WORK INSTRUCTIONS: After reading each line of the entries, give the number of lines that contain "slab" and nothing else.

(DATA begins)

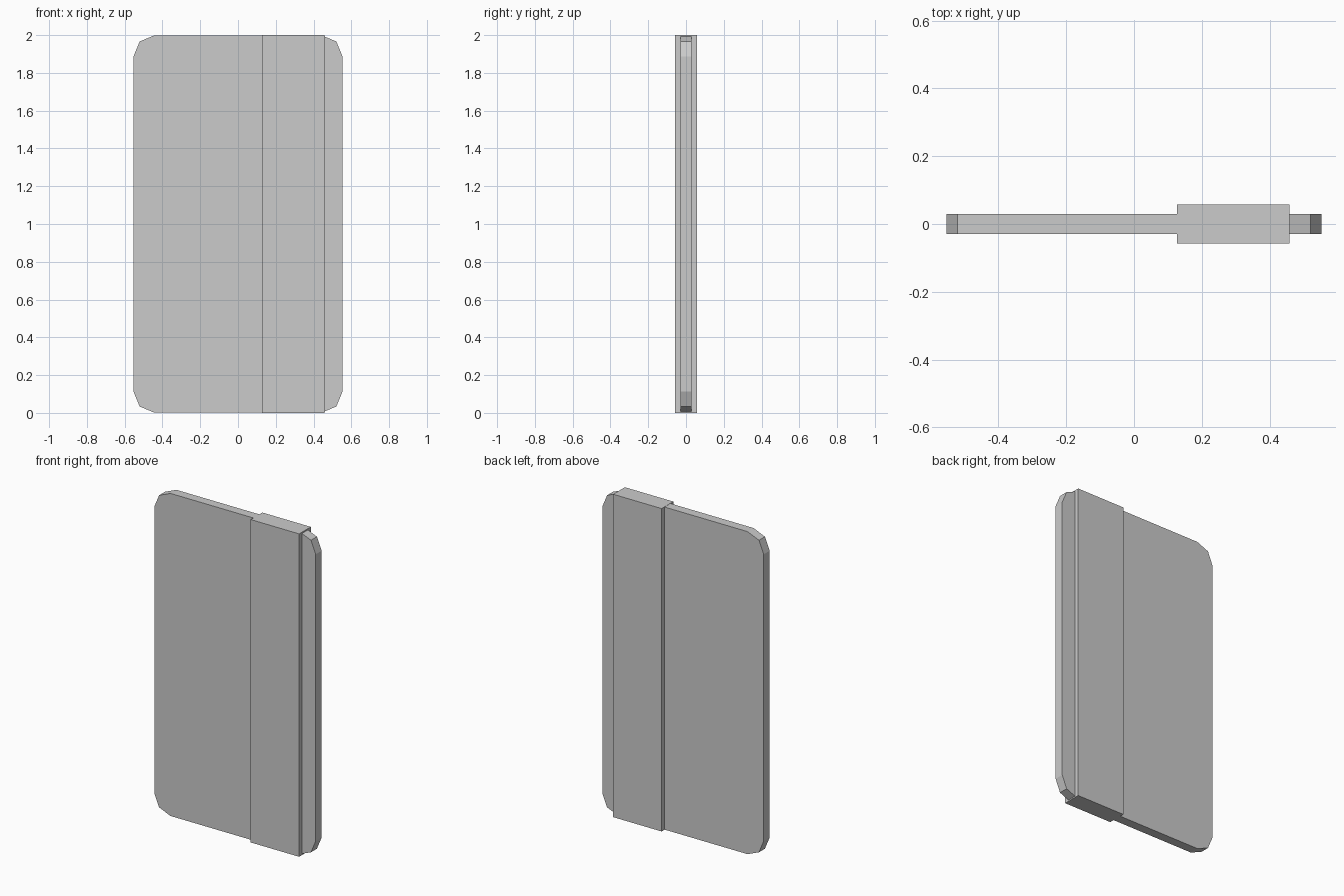
import bpy, bmesh, math

if "Cube" in bpy.data.objects:
    bpy.data.objects.remove(bpy.data.objects["Cube"])


def prism(name, outline, half_depth):
    """Extrude an x-z outline symmetrically along y."""
    bm = bmesh.new()
    face = bm.faces.new([bm.verts.new((x, -half_depth, z)) for x, z in outline])
    ext = bmesh.ops.extrude_face_region(bm, geom=[face])
    moved = [v for v in ext["geom"] if isinstance(v, bmesh.types.BMVert)]
    bmesh.ops.translate(bm, verts=moved, vec=(0, 2 * half_depth, 0))
    bmesh.ops.recalc_face_normals(bm, faces=bm.faces)
    mesh = bpy.data.meshes.new(name)
    bm.to_mesh(mesh)
    bm.free()
    obj = bpy.data.objects.new(name, mesh)
    bpy.context.collection.objects.link(obj)
    return obj


def rounded_rect(half_w, z0, z1, r, steps):
    """Rectangle outline with faceted corners."""
    centres = [(half_w - r, z1 - r), (r - half_w, z1 - r),
               (r - half_w, z0 + r), (half_w - r, z0 + r)]
    pts = []
    for i, (cx, cz) in enumerate(centres):
        for s in range(steps + 1):
            a = math.pi / 2 * (i + s / steps)
            pts.append((cx + r * math.cos(a), cz + r * math.sin(a)))
    return pts


# Thin main slab with two-facet corners
prism("slab", rounded_rect(0.553, 0.001, 1.999, 0.111, 2), 0.029)

# Thicker full-height band, offset to the right
prism("band", [(0.127, 0), (0.459, 0), (0.459, 2), (0.127, 2)], 0.057)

(DATA ends)

WRITTEN REPLY: 2